Five participating countries issued special stamps to mark the exhibition.
And the stamps of each are most attractive.
Occussi-Ambeno, the host country, overprinted its recent 60 cents Heroes of Ecology stamp (showing the noted Ogoni poet, Ken Saro-Wiwa) with appropriate text and date in crimson on a 45 degree angle (which sadly obscures much of Ken's face.)
Bounty Island did similar, with its 45 cents definitive stamp (showing a color photo of the Cousteau Lighthouse at the Bounty Island village, Mooring) being overprinted in black. One curiosity is that the small text down the right margin which names the lighthouse on the 45 cents definitive stamp has been omitted in this special printing. Bounty Island, a small country near the Antarctic, gives an important proclamation along the base of its stamp: STOP SEA POLLUTION! Let's hope the message is heeded!
Upper Yafa, a small Arab sultanate in south Arabia, has applied a white text overprint on its 250 baiza stamp showing the Sultan. The overprint carefully avoids the Sultan's face, and begins just below his chin, so it covers his neck and shoulders. The white 9 point text is rather hard to read over the pale colors of the Sultan's robe.
Kemp Land, on the coast of Antarctica, also used an overprint: black text on a 45 degree angle on its 45 cents Anti-Sandfly stamp. The overprint almost smothers the body of the hated insect, but Kemp Land officials told me that this was an intentional insult to sandflies. Indeed a contrast to the other overprints at the exhibition.
Raoul produced the most stunning item of all: its regular $2 definitive stamp showing a beautiful close-up photo of several yellow roses on a black background, with a photo of Madam President Aveline inserted in the top right corner. Rather than an overprint as the other countries did, Raoul has added white text down the left margin which does not obscure the photo at all.
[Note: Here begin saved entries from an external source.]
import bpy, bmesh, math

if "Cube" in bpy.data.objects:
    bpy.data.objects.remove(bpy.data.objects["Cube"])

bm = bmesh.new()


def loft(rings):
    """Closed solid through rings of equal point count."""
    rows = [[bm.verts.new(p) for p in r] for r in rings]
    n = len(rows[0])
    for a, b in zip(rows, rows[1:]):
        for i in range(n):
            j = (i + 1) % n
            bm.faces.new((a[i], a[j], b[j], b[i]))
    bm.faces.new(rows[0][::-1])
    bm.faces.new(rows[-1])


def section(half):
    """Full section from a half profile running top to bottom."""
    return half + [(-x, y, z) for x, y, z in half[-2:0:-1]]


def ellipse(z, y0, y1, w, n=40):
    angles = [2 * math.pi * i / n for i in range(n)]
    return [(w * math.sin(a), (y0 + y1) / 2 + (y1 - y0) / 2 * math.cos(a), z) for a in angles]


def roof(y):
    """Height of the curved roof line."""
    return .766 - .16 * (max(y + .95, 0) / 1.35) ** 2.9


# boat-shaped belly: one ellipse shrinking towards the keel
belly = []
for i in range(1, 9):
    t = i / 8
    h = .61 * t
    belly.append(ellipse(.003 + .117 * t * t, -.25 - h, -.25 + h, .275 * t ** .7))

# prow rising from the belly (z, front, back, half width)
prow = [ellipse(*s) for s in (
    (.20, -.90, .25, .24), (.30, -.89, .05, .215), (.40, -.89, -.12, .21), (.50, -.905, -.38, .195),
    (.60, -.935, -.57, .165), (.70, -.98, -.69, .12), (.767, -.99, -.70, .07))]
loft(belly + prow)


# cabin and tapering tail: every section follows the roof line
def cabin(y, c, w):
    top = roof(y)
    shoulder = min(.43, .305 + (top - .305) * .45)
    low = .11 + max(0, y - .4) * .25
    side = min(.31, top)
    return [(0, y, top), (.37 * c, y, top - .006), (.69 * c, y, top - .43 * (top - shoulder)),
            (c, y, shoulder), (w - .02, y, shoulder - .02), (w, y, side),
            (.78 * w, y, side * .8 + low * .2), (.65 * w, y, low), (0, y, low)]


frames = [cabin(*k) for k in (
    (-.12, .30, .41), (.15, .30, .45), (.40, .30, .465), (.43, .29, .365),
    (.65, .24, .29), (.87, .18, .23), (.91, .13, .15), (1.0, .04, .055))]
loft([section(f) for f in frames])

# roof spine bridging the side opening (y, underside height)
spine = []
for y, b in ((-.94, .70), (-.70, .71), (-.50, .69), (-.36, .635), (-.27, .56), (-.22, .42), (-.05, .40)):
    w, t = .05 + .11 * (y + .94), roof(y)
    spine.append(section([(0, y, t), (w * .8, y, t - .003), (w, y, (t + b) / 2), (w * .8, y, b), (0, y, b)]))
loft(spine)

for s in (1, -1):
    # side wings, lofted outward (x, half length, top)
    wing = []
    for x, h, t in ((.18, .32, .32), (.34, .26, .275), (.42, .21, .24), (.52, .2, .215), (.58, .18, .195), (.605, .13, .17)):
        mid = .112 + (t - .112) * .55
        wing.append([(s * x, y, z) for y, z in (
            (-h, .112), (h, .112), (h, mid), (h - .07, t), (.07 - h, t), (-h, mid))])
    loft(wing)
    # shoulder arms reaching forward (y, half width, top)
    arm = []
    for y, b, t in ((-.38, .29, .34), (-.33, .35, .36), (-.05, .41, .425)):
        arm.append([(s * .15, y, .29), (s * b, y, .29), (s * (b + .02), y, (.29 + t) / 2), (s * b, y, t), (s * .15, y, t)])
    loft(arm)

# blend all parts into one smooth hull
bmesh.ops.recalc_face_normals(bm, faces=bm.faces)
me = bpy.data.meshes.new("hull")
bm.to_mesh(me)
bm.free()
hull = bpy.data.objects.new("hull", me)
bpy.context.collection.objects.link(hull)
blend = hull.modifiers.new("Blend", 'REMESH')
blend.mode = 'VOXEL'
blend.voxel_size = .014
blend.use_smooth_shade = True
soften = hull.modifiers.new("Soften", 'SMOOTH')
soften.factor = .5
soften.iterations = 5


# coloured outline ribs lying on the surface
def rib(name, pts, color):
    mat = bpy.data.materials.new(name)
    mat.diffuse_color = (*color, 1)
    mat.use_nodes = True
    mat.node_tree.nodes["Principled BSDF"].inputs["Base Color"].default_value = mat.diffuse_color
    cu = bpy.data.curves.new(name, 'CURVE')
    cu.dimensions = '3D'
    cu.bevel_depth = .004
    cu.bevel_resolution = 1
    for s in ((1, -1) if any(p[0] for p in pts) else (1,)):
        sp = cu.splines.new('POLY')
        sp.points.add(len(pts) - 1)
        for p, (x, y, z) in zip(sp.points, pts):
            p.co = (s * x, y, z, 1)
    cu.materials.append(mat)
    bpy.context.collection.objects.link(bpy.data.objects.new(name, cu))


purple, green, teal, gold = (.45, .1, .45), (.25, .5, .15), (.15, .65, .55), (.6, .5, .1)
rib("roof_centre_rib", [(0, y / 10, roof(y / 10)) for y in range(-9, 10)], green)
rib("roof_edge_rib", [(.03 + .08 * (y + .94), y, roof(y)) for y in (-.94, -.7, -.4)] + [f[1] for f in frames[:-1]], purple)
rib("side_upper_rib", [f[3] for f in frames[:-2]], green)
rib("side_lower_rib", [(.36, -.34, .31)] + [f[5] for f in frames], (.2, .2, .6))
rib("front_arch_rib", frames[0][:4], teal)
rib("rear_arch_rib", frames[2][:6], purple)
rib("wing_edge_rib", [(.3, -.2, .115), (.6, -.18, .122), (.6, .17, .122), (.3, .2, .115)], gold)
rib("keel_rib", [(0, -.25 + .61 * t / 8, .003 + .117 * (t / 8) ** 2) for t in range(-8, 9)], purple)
Many visitors to the show visited the sales tables of each of these five post offices, as well as three other countries, Sedang, Port Maria, and Bokhara, which did not have special stamp issues. Visit these countries websites for more details about them.* People were able to take an envelope and get a datestamp from each of the Post Offices in the exhibition hall (on the appropriate land's stamp of course), and such envelopes with eight stamps attached, each cancelled at its correct Post Office, became the favorite souvenir for all. A few extras were arranged by the Occussi-Ambeno High Commission for Refugees, which is now selling them at $10 each, to fundraise for refugee relief.**
All up, Chadpex was awesome. Stamp exhibitions are always wonderful places to be at, not only to view the fascinating exhibits, but also to chat with other collectors, discuss the exhibits, visit dealers to hunt for elusive items, and attend lectures. Let's hope there will always be collectors of exotica willing to display their collections to the planet! (ends)
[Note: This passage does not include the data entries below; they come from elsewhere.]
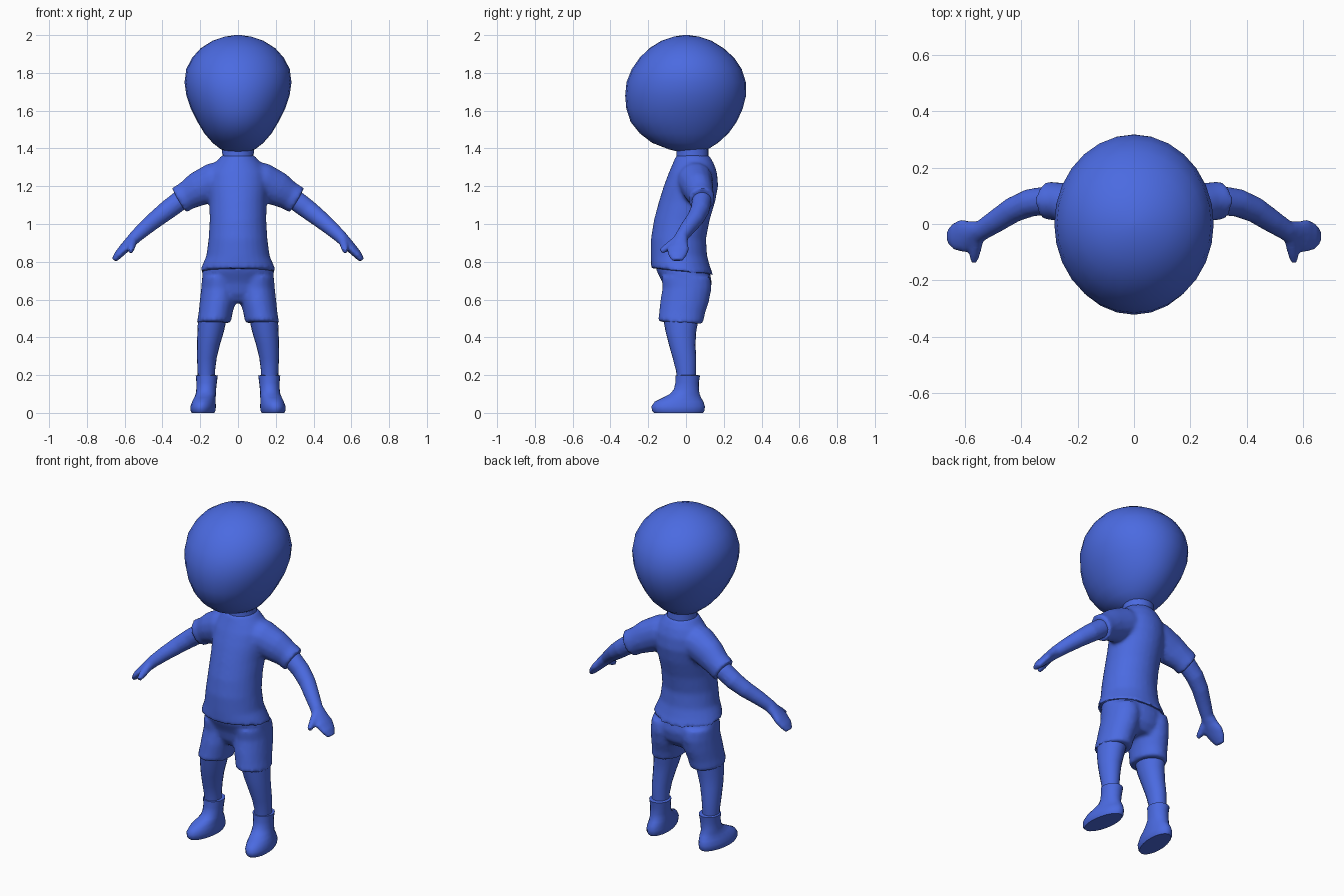
import bpy, bmesh, math
from mathutils import Vector

blue = bpy.data.materials.new("blue")
blue.diffuse_color = (0.07, 0.145, 0.75, 1)
SIDES = (1, -1)


def loft(bm, rings, n=20):
    """Closed skin through rings given as (centre, u axis, v axis)."""
    loops = []
    for c, u, v in rings:
        loops.append([bm.verts.new(c + u * math.cos(math.tau * i / n) + v * math.sin(math.tau * i / n))
                      for i in range(n)])
    for a, b in zip(loops, loops[1:]):
        for i in range(n):
            j = (i + 1) % n
            bm.faces.new((a[i], a[j], b[j], b[i]))
    bm.faces.new(loops[0][::-1])
    bm.faces.new(loops[-1])


def stack(bm, rows, s=1, n=20):
    """Upright skin; rows are (z, x0, x1, y0, y1, tilt along y)."""
    rings = []
    for z, x0, x1, y0, y1, *t in rows:
        t = t[0] if t else 0
        ry = (y1 - y0) / 2
        rings.append((Vector((s * (x0 + x1) / 2, (y0 + y1) / 2, z)),
                      Vector(((x1 - x0) / 2, 0, 0)), Vector((0, ry, ry * t))))
    loft(bm, rings, n)


def limb(bm, pts, s=1, n=14):
    """Skin along a path; points are (x, y, z, flat radius, upright radius)."""
    ps = [Vector((s * p[0], p[1], p[2])) for p in pts]
    rings = []
    for i, p in enumerate(ps):
        d = (ps[min(i + 1, len(ps) - 1)] - ps[max(i - 1, 0)]).normalized()
        side = d.cross(Vector((0, 0, 1))).normalized()
        rings.append((p, side * pts[i][3], side.cross(d) * pts[i][4]))
    loft(bm, rings, n)


def finish(name, bm, voxel=0, smooth=0, angle=50):
    bmesh.ops.recalc_face_normals(bm, faces=bm.faces)
    me = bpy.data.meshes.new(name)
    bm.to_mesh(me)
    bm.free()
    me.materials.append(blue)
    ob = bpy.data.objects.new(name, me)
    bpy.context.collection.objects.link(ob)
    bpy.ops.object.select_all(action='DESELECT')
    bpy.context.view_layer.objects.active = ob
    ob.select_set(True)
    if voxel:  # fuse overlapping volumes, then relax the seams
        m = ob.modifiers.new("fuse", 'REMESH')
        m.mode = 'VOXEL'
        m.voxel_size = voxel
        m.use_smooth_shade = True
        m = ob.modifiers.new("relax", 'SMOOTH')
        m.factor = 0.5
        m.iterations = smooth
        for m in list(ob.modifiers):
            bpy.ops.object.modifier_apply(modifier=m.name)
    bpy.ops.object.shade_smooth_by_angle(angle=math.radians(angle))
    return ob


# Head: round from the side, tapering to the chin from the front
bm = bmesh.new()
stack(bm, [(z, -r, r, y0, y1) for z, r, y0, y1 in (
    (1.38, .045, -.03, .08), (1.395, .09, -.09, .115), (1.43, .135, -.18, .17),
    (1.48, .178, -.245, .225), (1.54, .214, -.293, .268), (1.61, .25, -.316, .3),
    (1.68, .273, -.322, .318), (1.75, .283, -.315, .317), (1.82, .274, -.287, .295),
    (1.88, .243, -.245, .255), (1.93, .198, -.195, .2), (1.97, .135, -.13, .135),
    (1.992, .07, -.065, .07), (2.0, .015, -.015, .015))], n=28)
finish("head", bm, angle=70)

# Neck
bm = bmesh.new()
stack(bm, [(1.28, -.1, .1, -.06, .13), (1.36, -.082, .082, -.05, .12),
           (1.44, -.09, .09, -.05, .12)])
finish("neck", bm)

# Shirt: torso and two short sleeves
bm = bmesh.new()
stack(bm, [(.748, -.202, .202, -.185, .145, -.11), (.785, -.188, .188, -.186, .128, -.08),
           (.83, -.168, .168, -.187, .112), (.92, -.156, .156, -.186, .106),
           (1.02, -.15, .15, -.17, .125), (1.12, -.152, .152, -.143, .155),
           (1.2, -.16, .16, -.118, .17), (1.27, -.155, .155, -.092, .165),
           (1.32, -.125, .125, -.07, .148), (1.365, -.085, .085, -.052, .122)], n=28)
for s in SIDES:
    limb(bm, [(.05, .04, 1.24, .1, .1), (.13, .05, 1.225, .095, .1),
              (.21, .065, 1.185, .08, .093), (.27, .08, 1.15, .068, .077),
              (.312, .083, 1.125, .07, .076)], s)
finish("shirt", bm, .012, 4)

# Shorts: hips and two trouser legs
bm = bmesh.new()
stack(bm, [(.585, -.14, .14, -.08, .09), (.63, -.18, .18, -.11, .125),
           (.69, -.188, .188, -.125, .137), (.75, -.19, .19, -.155, .125),
           (.79, -.165, .165, -.165, .105)], n=28)
for s in SIDES:
    stack(bm, [(.477, .038, .218, -.148, .09, -.05), (.53, .028, .209, -.143, .102),
               (.59, .012, .203, -.137, .122), (.66, .005, .195, -.125, .136),
               (.72, .01, .19, -.13, .13)], s)
finish("shorts", bm, .012, 4)

for s, tag in zip(SIDES, ("left", "right")):
    # Bare leg
    bm = bmesh.new()
    stack(bm, [(.15, .122, .212, -.048, .052), (.22, .122, .214, -.052, .053),
               (.29, .113, .217, -.07, .054), (.36, .096, .217, -.09, .05),
               (.43, .075, .215, -.108, .054), (.52, .055, .21, -.125, .07)], s)
    finish(tag + "_leg", bm)

    # Boot with the toe turned slightly outward
    bm = bmesh.new()
    stack(bm, [(0, .122, .24, -.17, .09), (.012, .116, .246, -.18, .098),
               (.035, .114, .246, -.183, .1), (.06, .116, .238, -.165, .092),
               (.08, .116, .23, -.125, .08), (.1, .117, .224, -.085, .072),
               (.125, .116, .221, -.064, .068), (.16, .112, .22, -.056, .068),
               (.198, .107, .224, -.056, .074), (.2, .12, .212, -.045, .06)], s)
    for v in bm.verts:
        if v.co.z < .09:
            v.co.x -= s * v.co.y * .1
    finish(tag + "_boot", bm)

    # Arm running into a flat mitten hand with a thumb
    bm = bmesh.new()
    limb(bm, [(.24, .075, 1.165, .05, .052), (.31, .083, 1.122, .052, .054),
              (.37, .075, 1.077, .05, .052), (.43, .05, 1.03, .046, .047),
              (.49, .01, .98, .041, .041), (.54, -.022, .935, .036, .035),
              (.572, -.035, .902, .046, .03), (.605, -.042, .868, .06, .026),
              (.635, -.045, .836, .05, .022), (.656, -.046, .808, .03, .014)], s)
    limb(bm, [(.555, -.04, .92, .026, .026), (.562, -.075, .893, .024, .024),
              (.566, -.105, .872, .02, .021), (.568, -.133, .855, .013, .014)], s, 10)
    finish(tag + "_arm", bm, .008, 3)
these lands online:
Kemp Land: http://fly.to/KempLand
Upper Yafa: http://welcome.to/UpperYafa
Port Maria: http://go.to/PortMaria
Occussi-Ambeno High Commission for Refugees, P.O. Box 876, Auckland, New
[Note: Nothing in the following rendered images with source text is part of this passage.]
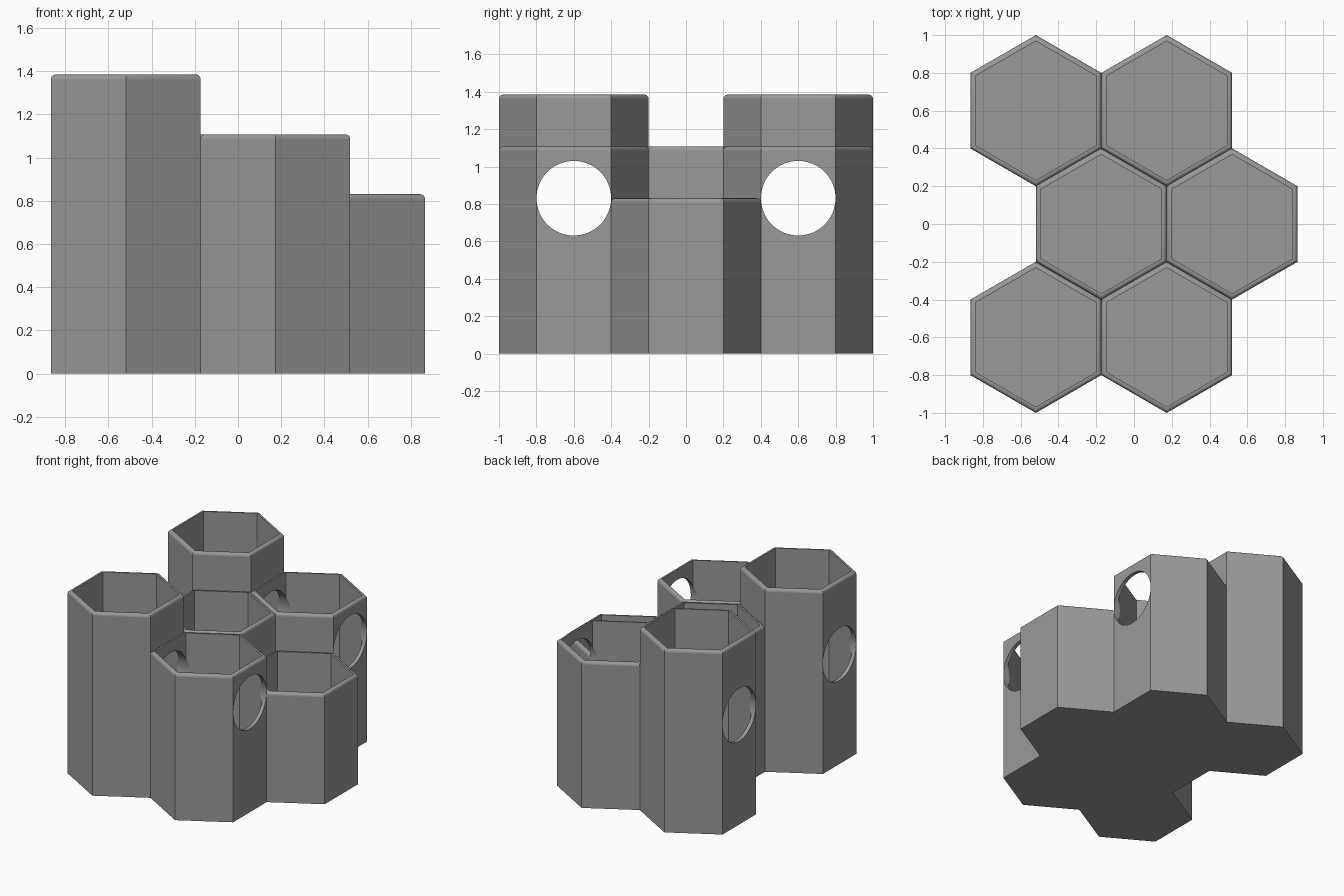
import bpy, bmesh, math

if "Cube" in bpy.data.objects:
    bpy.data.objects.remove(bpy.data.objects["Cube"])

R = 0.4                          # corner radius of a cell
A = R * math.cos(math.pi / 6)    # half width across flats
WALL, FLOOR, FILLET = 0.0277, 0.0277, 0.022
HOLE_R, HOLE_Z = 0.1995, 0.831

grey = bpy.data.materials.new("plain grey")
grey.diffuse_color = (0.32, 0.32, 0.32, 1)
grey.use_nodes = True
grey.node_tree.nodes["Principled BSDF"].inputs["Base Color"].default_value = grey.diffuse_color


def ring(bm, inset, z):
    r = R - inset / math.cos(math.pi / 6)
    return [bm.verts.new((r * math.sin(k * math.pi / 3), r * math.cos(k * math.pi / 3), z))
            for k in range(6)]


def make_cell(name, x, y, height):
    # profile: outside wall, rounded outer rim, inside wall down to the floor
    profile = [(0, 0)]
    for i in range(7):
        a = i / 6 * math.pi / 2
        profile.append((FILLET * (1 - math.cos(a)), height - FILLET * (1 - math.sin(a))))
    profile += [(WALL, height), (WALL, FLOOR)]
    bm = bmesh.new()
    rings = [ring(bm, d, z) for d, z in profile]
    for lo, hi in zip(rings, rings[1:]):
        for k in range(6):
            n = (k + 1) % 6
            bm.faces.new((lo[k], lo[n], hi[n], hi[k]))
    bm.faces.new(rings[0])
    bm.faces.new(rings[-1])
    bmesh.ops.recalc_face_normals(bm, faces=bm.faces)
    mesh = bpy.data.meshes.new(name)
    bm.to_mesh(mesh)
    bm.free()
    mesh.materials.append(grey)
    ob = bpy.data.objects.new(name, mesh)
    ob.location = (x, y, 0)
    bpy.context.collection.objects.link(ob)
    return ob


def activate(ob):
    bpy.ops.object.select_all(action='DESELECT')
    ob.select_set(True)
    bpy.context.view_layer.objects.active = ob


def bore(ob, y):
    # round hole running sideways through the cell
    bpy.ops.mesh.primitive_cylinder_add(vertices=64, radius=HOLE_R, depth=4,
                                        location=(0, y, HOLE_Z),
                                        rotation=(0, math.pi / 2, 0))
    cutter = bpy.context.object
    cutter.name = "hole_cutter"
    cutter.hide_render = True
    cutter.data.materials.append(grey)
    mod = ob.modifiers.new("hole", 'BOOLEAN')
    mod.operation = 'DIFFERENCE'
    mod.solver = 'EXACT'
    mod.object = cutter
    activate(ob)
    bpy.ops.object.modifier_apply(modifier=mod.name)
    bpy.data.objects.remove(cutter, do_unlink=True)


# two centre cells
cells = [make_cell("middle_cell", -A / 2, 0, 1.108),
         make_cell("low_cell", 1.5 * A, 0, 0.831)]

# front and back pairs, bored through
for side, y in (("front", -0.6), ("back", 0.6)):
    for kind, x, h in (("tall", -1.5 * A, 1.385), ("medium", A / 2, 1.108)):
        cell = make_cell(f"{side}_{kind}_cell", x, y, h)
        bore(cell, y)
        cells.append(cell)

# smooth the rims and hole edges, keep the big walls flat
for cell in cells:
    activate(cell)
    bpy.ops.object.shade_smooth_by_angle(angle=math.radians(30))
    for p in cell.data.polygons:
        if p.area > 0.01:
            p.use_smooth = False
Envelope with all eight stamps and cancels 17th November 2000: A$10.
Mint single of the eight different land's stamps (one mint stamp from each land that was the standard for use on these souvenir envelopes): A$10. Prices include free postage to collector anywhere in the world. Make checks and cheques payable to Occussi-Ambeno High Commission for Refugees.
report released by ICIS
News Agency, P.O. Box 15-116, New Lynn, New Zealand
An operation of the INTERNATIONAL COUNCIL OF INDEPENDENT STATES
firstname.lastname@example.org http://get.to/ICIS Author: Kurt Höflich, ICIS News Agency.
© Copyright 2000, ICIS. Reproduce freely as long as source is quoted.